Wherever IoT does reach mass adoption, it will be thanks to one or two technologies -- open or not -- that have somehow caught on with users. “Sometimes ubiquity is the most important part of a standard,” Greengart said.

Join the newsletter!

Error: Please check your email address.
Rocket to Success - Your 10 Tips for Smarter ERP System Selection
Keep up with the latest tech news, reviews and previews by subscribing to the Good Gear Guide newsletter.

Stephen Lawson

IDG News Service
Show Comments

Father’s Day Gift Guide

Most Popular Reviews

Latest Articles

Resources

PCW Evaluation Team

David Coyle

Brother PocketJet PJ-773 A4 Portable Thermal Printer

I rate the printer as a 5 out of 5 stars as it has been able to fit seamlessly into my busy and mobile lifestyle.

Kurt Hegetschweiler

Brother PocketJet PJ-773 A4 Portable Thermal Printer

It’s perfect for mobile workers. Just take it out — it’s small enough to sit anywhere — turn it on, load a sheet of paper, and start printing.

Matthew Stivala

HP OfficeJet 250 Mobile Printer

The HP OfficeJet 250 Mobile Printer is a great device that fits perfectly into my fast paced and mobile lifestyle. My first impression of the printer itself was how incredibly compact and sleek the device was.

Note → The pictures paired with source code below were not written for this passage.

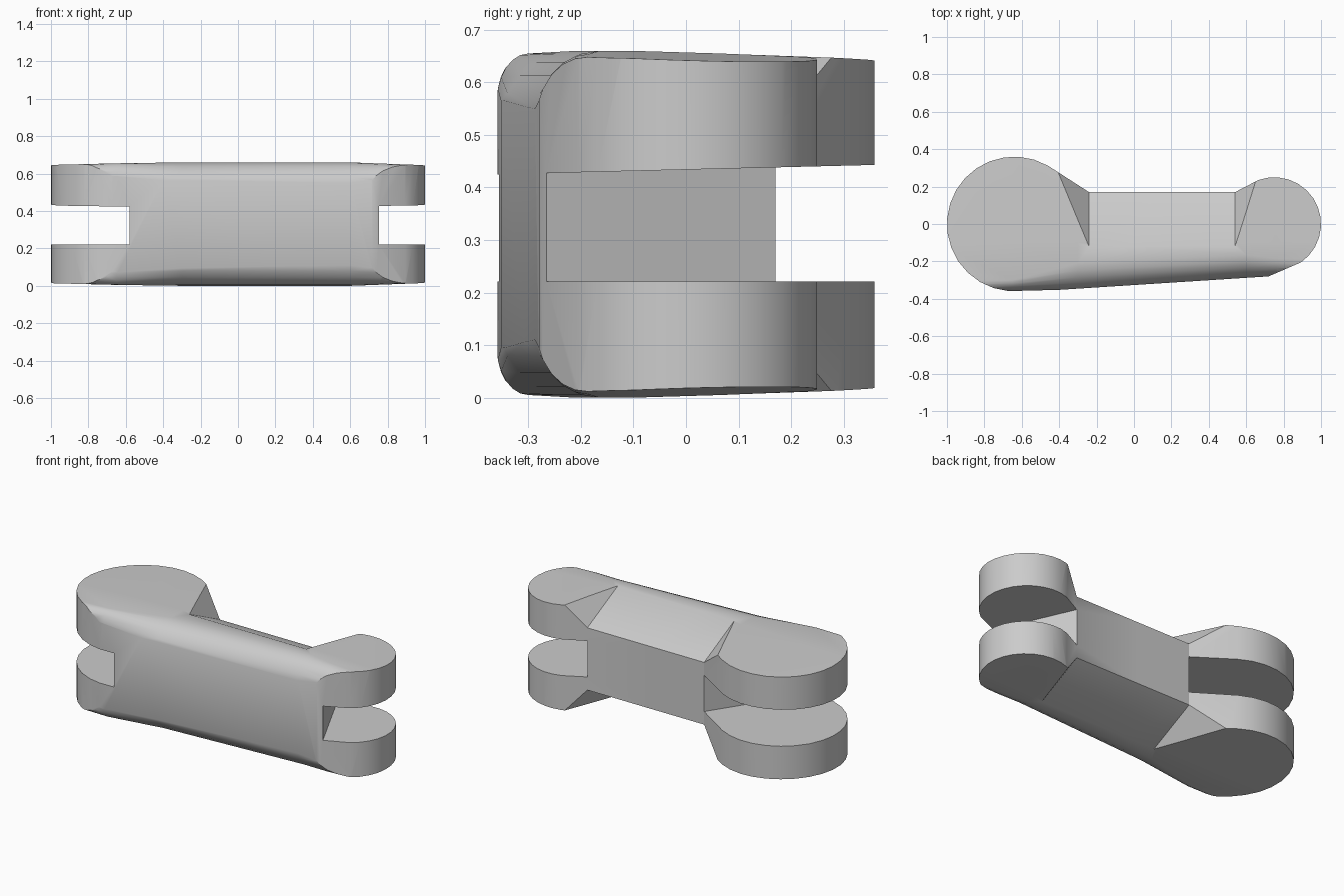
import bpy, bmesh, math

cube = bpy.data.objects.get("Cube")
if cube:
    bpy.data.objects.remove(cube, do_unlink=True)

MID = 0.33  # height of the mirror plane between upper and lower halves


def finish(bm, name):
    bmesh.ops.recalc_face_normals(bm, faces=bm.faces)
    mesh = bpy.data.meshes.new(name)
    bm.to_mesh(mesh)
    bm.free()
    ob = bpy.data.objects.new(name, mesh)
    bpy.context.collection.objects.link(ob)
    return ob


def prism(name, outline, low, high):
    """Extrude a plan outline; low and high are heights as functions of y."""
    bm = bmesh.new()
    bottom = [bm.verts.new((x, y, low(y))) for x, y in outline]
    top = [bm.verts.new((x, y, high(y))) for x, y in outline]
    bm.faces.new(bottom)
    bm.faces.new(top)
    n = len(outline)
    for i in range(n):
        j = (i + 1) % n
        bm.faces.new((bottom[i], bottom[j], top[j], top[i]))
    return finish(bm, name)


def hull(name, points):
    bm = bmesh.new()
    for p in points:
        bm.verts.new(p)
    bmesh.ops.convex_hull(bm, input=bm.verts)
    return finish(bm, name)


def arc(cx, r, start, end, count):
    angles = [math.radians(start + (end - start) * i / count) for i in range(count + 1)]
    return [(cx + r * math.cos(a), r * math.sin(a)) for a in angles]


def envelope(name, sections):
    """Loft a rounded front edge; each section is x, front y, round depth, round height, top."""
    bm = bmesh.new()
    rings = []
    steps = 6
    for x, front, depth, height, top in sections:
        half = [(0.5, top - 0.018), (-0.1, top)]
        for i in range(steps + 1):
            a = math.pi / 2 * i / steps
            half.append((front + depth * (1 - math.sin(math.pi / 2 - a)),
                         top - height * (1 - math.sin(a))))
        # round runs from the top surface down to the front face
        half[2:] = [(front + depth * (1 - math.sin(math.pi / 2 * i / steps)),
                     top - height * (1 - math.cos(math.pi / 2 * i / steps)))
                    for i in range(steps + 1)]
        loop = half + [(y, 2 * MID - z) for y, z in reversed(half)]
        rings.append([bm.verts.new((x, y, z)) for y, z in loop])
    n = len(rings[0])
    for a, b in zip(rings, rings[1:]):
        for i in range(n):
            j = (i + 1) % n
            bm.faces.new((a[i], a[j], b[j], b[i]))
    bm.faces.new(rings[0])
    bm.faces.new(rings[-1])
    bmesh.ops.triangulate(bm, faces=bm.faces)
    return finish(bm, name)


def boolean(target, cutter, operation):
    mod = target.modifiers.new(cutter.name, "BOOLEAN")
    mod.object = cutter
    mod.operation = operation
    mod.solver = "EXACT"
    bpy.context.view_layer.objects.active = target
    bpy.ops.object.modifier_apply(modifier=mod.name)
    bpy.data.objects.remove(cutter, do_unlink=True)


# Link: plan outline with a large and a small round end
outline = arc(-0.64, 0.36, 60, 265, 16)
outline += [(-0.4, -0.352), (0.72, -0.28)]
outline += arc(0.75, 0.25, -55, 110, 13)
outline += [(0.54, 0.17), (-0.24, 0.17)]
link = prism("hinge_link", outline, lambda y: -0.05, lambda y: 0.7)

# Rounded front edges and slightly domed top and bottom
boolean(link, envelope("front_rounding", [
    (-1.05, -0.36, 0.05, 0.06, 0.645),
    (-0.65, -0.36, 0.06, 0.09, 0.655),
    (-0.3, -0.36, 0.15, 0.16, 0.66),
    (0.6, -0.295, 0.13, 0.16, 0.66),
    (0.76, -0.285, 0.1, 0.13, 0.654),
    (1.05, -0.27, 0.08, 0.1, 0.643),
]), "INTERSECT")

# Fork gaps at both ends, each closed by a slanted web
gaps = {
    "large_gap": [(-1.2, -0.5), (-0.58, -0.5), (-0.58, -0.35), (-0.24, 0.17),
                  (-0.24, 0.6), (-1.2, 0.6)],
    "small_gap": [(1.2, -0.5), (0.76, -0.5), (0.76, -0.28), (0.54, 0.17),
                  (0.54, 0.6), (1.2, 0.6)],
}
for name, plan in gaps.items():
    boolean(link, prism(name, plan, lambda y: 0.221, lambda y: 0.434 + 0.025 * y),
            "DIFFERENCE")

# Sloped back shoulders between the round ends, above and below
for side in (1, -1):
    points = []
    for x, tip in ((-0.24, -0.45), (0.54, 0.7)):
        for px, y, z in ((x, -0.12, 0.33), (x, 0.4, 0.075), (tip, 0.35, 0.33),
                         (x, -0.12, 0.5), (x, 0.4, 0.5), (tip, 0.35, 0.5)):
            points.append((px, y, MID + side * z))
    boolean(link, hull("back_shoulder", points), "DIFFERENCE")

# Single grey finish
grey = bpy.data.materials.new("light_grey")
grey.use_nodes = True
colour = (0.6, 0.6, 0.6, 1)
grey.diffuse_color = colour
grey.node_tree.nodes["Principled BSDF"].inputs["Base Color"].default_value = colour
link.data.materials.clear()
link.data.materials.append(grey)
for poly in link.data.polygons:
    poly.material_index = 0

bpy.ops.object.select_all(action="DESELECT")
link.select_set(True)
bpy.context.view_layer.objects.active = link
bpy.ops.object.shade_smooth_by_angle(angle=math.radians(28))
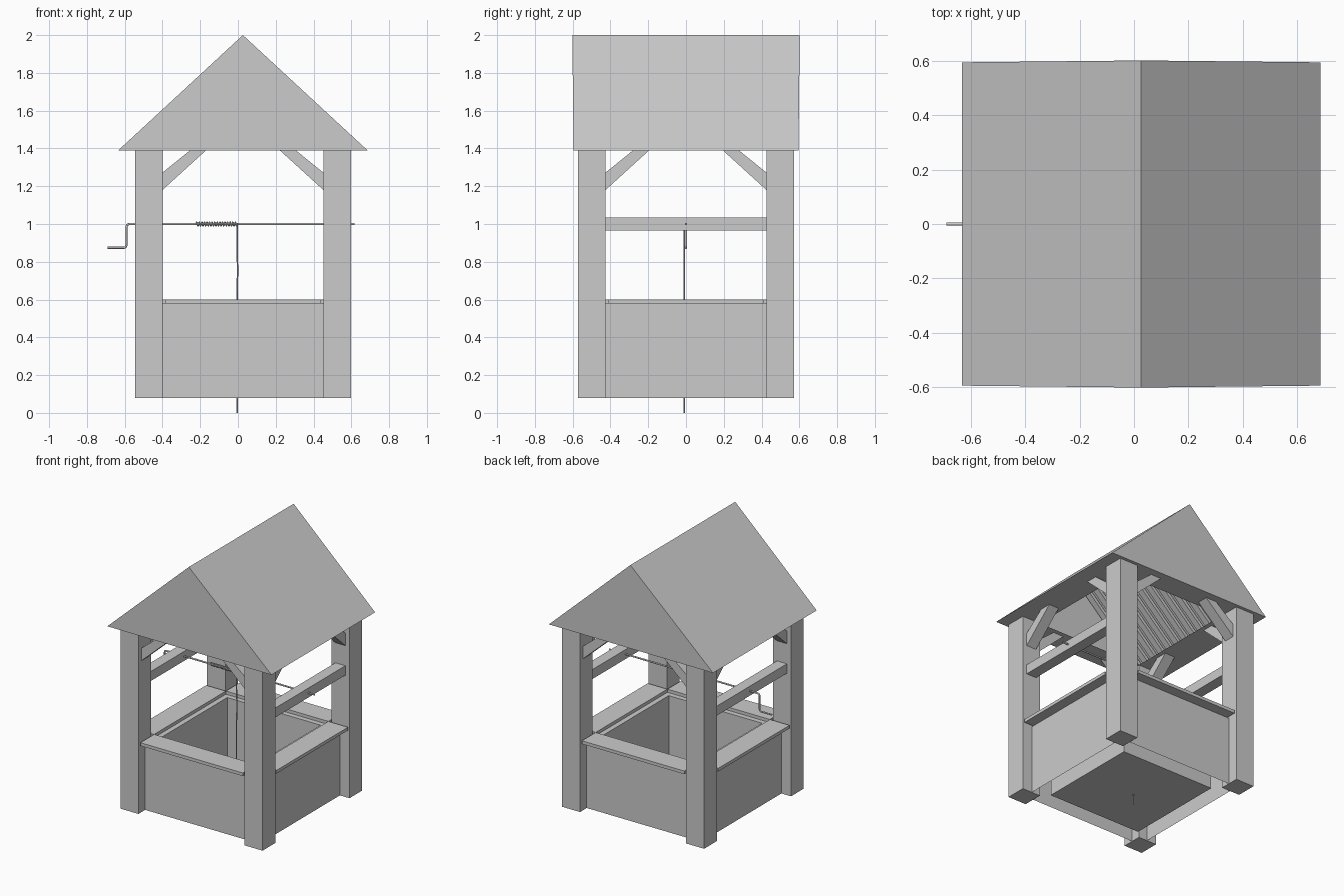
import bpy, bmesh
from math import sin, cos, pi
from mathutils import Vector

cube = bpy.data.objects.get("Cube")
if cube:
    bpy.data.objects.remove(cube, do_unlink=True)

CX = 0.026                      # middle of the frame along x
POST, HALF_POST = 0.499, 0.073  # post centre offset and half width
BASE, EAVE, RIDGE = 0.08, 1.39, 2.0

grey = bpy.data.materials.new("plain_grey")
grey.use_nodes = True
grey.diffuse_color = (0.6, 0.6, 0.6, 1)
grey.node_tree.nodes["Principled BSDF"].inputs["Base Color"].default_value = (0.6, 0.6, 0.6, 1)


def add_mesh(name, verts, faces, fix_normals=True):
    mesh = bpy.data.meshes.new(name)
    mesh.from_pydata([tuple(v) for v in verts], [], faces)
    if fix_normals:
        bm = bmesh.new()
        bm.from_mesh(mesh)
        bmesh.ops.recalc_face_normals(bm, faces=bm.faces)
        bm.to_mesh(mesh)
        bm.free()
    mesh.materials.append(grey)
    obj = bpy.data.objects.new(name, mesh)
    bpy.context.collection.objects.link(obj)
    return obj


def prism(name, profile, offset):
    """Extrude a closed 3D profile along an offset vector."""
    n = len(profile)
    low = [Vector(p) for p in profile]
    high = [p + Vector(offset) for p in low]
    sides = [(i, (i + 1) % n, (i + 1) % n + n, i + n) for i in range(n)]
    return add_mesh(name, low + high, [tuple(range(n)), tuple(range(n, 2 * n))] + sides)


def box(name, x, y, z):
    """Box between the given (low, high) limits."""
    base = [(x[0], y[0], z[0]), (x[1], y[0], z[0]), (x[1], y[1], z[0]), (x[0], y[1], z[0])]
    return prism(name, base, (0, 0, z[1] - z[0]))


def square(half, z, half_y=None):
    hy = half_y or half
    return [(CX + sx * half, sy * hy, z) for sx, sy in ((-1, -1), (1, -1), (1, 1), (-1, 1))]


def band(a, b):
    """Four quads joining two square loops that start at vertices a and b."""
    return [(a + i, a + (i + 1) % 4, b + (i + 1) % 4, b + i) for i in range(4)]


def rod(name, points, radius, sides=2):
    curve = bpy.data.curves.new(name, "CURVE")
    curve.dimensions = "3D"
    curve.bevel_depth = radius
    curve.bevel_resolution = sides
    curve.use_fill_caps = True
    line = curve.splines.new("POLY")
    line.points.add(len(points) - 1)
    for p, co in zip(line.points, points):
        p.co = (*co, 1)
    curve.materials.append(grey)
    obj = bpy.data.objects.new(name, curve)
    bpy.context.collection.objects.link(obj)
    return obj


# Well wall: hollow skirt with a flat top rim and a floor
OUT, INN, RIM = 0.495, 0.375, 0.578
add_mesh("well_wall",
         square(OUT, BASE) + square(OUT, RIM) + square(INN, RIM) + square(INN, BASE),
         band(0, 4) + band(4, 8) + band(8, 12) + [(12, 13, 14, 15)])

# Ledge boards between the posts
CAP_IN, CAP_OUT, CAP_Z = 0.412, 0.57, (RIM, 0.601)
for s, side in ((-1, "front"), (1, "back")):
    box(f"{side}_ledge", (CX - CAP_IN, CX + CAP_IN), sorted((s * CAP_IN, s * CAP_OUT)), CAP_Z)
for s, side in ((-1, "right"), (1, "left")):
    box(f"{side}_ledge", sorted((CX + s * CAP_IN, CX + s * CAP_OUT)), (-CAP_IN, CAP_IN), CAP_Z)
    # Beam that carries the axle
    beam_x = CX + s * POST
    box(f"{side}_axle_beam", (beam_x - 0.04, beam_x + 0.04), (-0.43, 0.43), (0.965, 1.034))

# Corner posts, each with two diagonal braces
INNER = POST - HALF_POST
BRACE = [(INNER, 1.18), (INNER, 1.272), (0.28, EAVE), (0.195, EAVE)]
for sx, nx in ((-1, "right"), (1, "left")):
    for sy, ny in ((-1, "front"), (1, "back")):
        px, py, h = CX + sx * POST, sy * POST, HALF_POST
        box(f"{ny}_{nx}_post", (px - h, px + h), (py - h, py + h), (BASE, EAVE))
        prism(f"{ny}_{nx}_brace_across",
              [(CX + sx * d, py - 0.04, z) for d, z in BRACE], (0, 0.08, 0))
        prism(f"{ny}_{nx}_brace_along",
              [(px - 0.04, sy * d, z) for d, z in BRACE], (0.08, 0, 0))

# Roof: gabled shell with an open soffit
HX, HY, TOP_Y = 0.66, 0.595, 0.602
verts = square(HX, EAVE, HY) + square(INNER, EAVE) + [(CX, -TOP_Y, RIDGE), (CX, TOP_Y, RIDGE)]
add_mesh("roof", verts,
         band(0, 4) + [(0, 1, 8), (2, 3, 9), (1, 2, 9, 8), (3, 0, 8, 9)])

# Narrow battens beneath both roof slopes
rise = (RIDGE - EAVE) / HX
for s, side in ((-1, "right"), (1, "left")):
    for i in range(15):
        y = -0.56 + i * 0.08
        edge = [(d, RIDGE - rise * d - drop)
                for d, drop in ((0.0, 0.012), (0.6, 0.012), (0.57, 0.045), (0.0, 0.045))]
        prism(f"{side}_roof_batten_{i + 1}",
              [(CX + s * d, y - 0.022, z) for d, z in edge], (0, 0.044, 0))

# Axle bent into a crank at one end
rod("axle_and_crank",
    [(0.616, 0, 1), (-0.575, 0, 1), (-0.587, 0, 0.996), (-0.591, 0, 0.985),
     (-0.591, 0, 0.888), (-0.595, 0, 0.878), (-0.605, 0, 0.874), (-0.69, 0, 0.874)], 0.006)

# Rope wound on the axle, then hanging into the well
turns, steps = 16, 12
coil = [(-0.222 + 0.218 * k / (turns * steps),
         -0.0095 * cos(2 * pi * k / steps), 1 + 0.0095 * sin(2 * pi * k / steps))
        for k in range(turns * steps + 1)]
hang = [(-0.004, -0.0095, 0.88), (-0.002, -0.0095, 0.75), (-0.005, -0.0095, 0.6),
        (-0.004, -0.0095, 0.3), (-0.004, -0.0095, 0.0)]
rod("rope", coil + hang, 0.004, 1)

Armand Abogado

HP OfficeJet 250 Mobile Printer

Wireless printing from my iPhone was also a handy feature, the whole experience was quick and seamless with no setup requirements - accessed through the default iOS printing menu options.

Azadeh Williams

HP OfficeJet Pro 8730

A smarter way to print for busy small business owners, combining speedy printing with scanning and copying, making it easier to produce high quality documents and images at a touch of a button.

Andrew Grant

HP OfficeJet Pro 8730

I've had a multifunction printer in the office going on 10 years now. It was a neat bit of kit back in the day -- print, copy, scan, fax -- when printing over WiFi felt a bit like magic. It’s seen better days though and an upgrade’s well overdue. This HP OfficeJet Pro 8730 looks like it ticks all the same boxes: print, copy, scan, and fax. (Really? Does anyone fax anything any more? I guess it's good to know the facility’s there, just in case.) Printing over WiFi is more-or- less standard these days.

Featured Content

Latest Jobs

Don’t have an account? Sign up here

Don't have an account? Sign up now

Forgot password?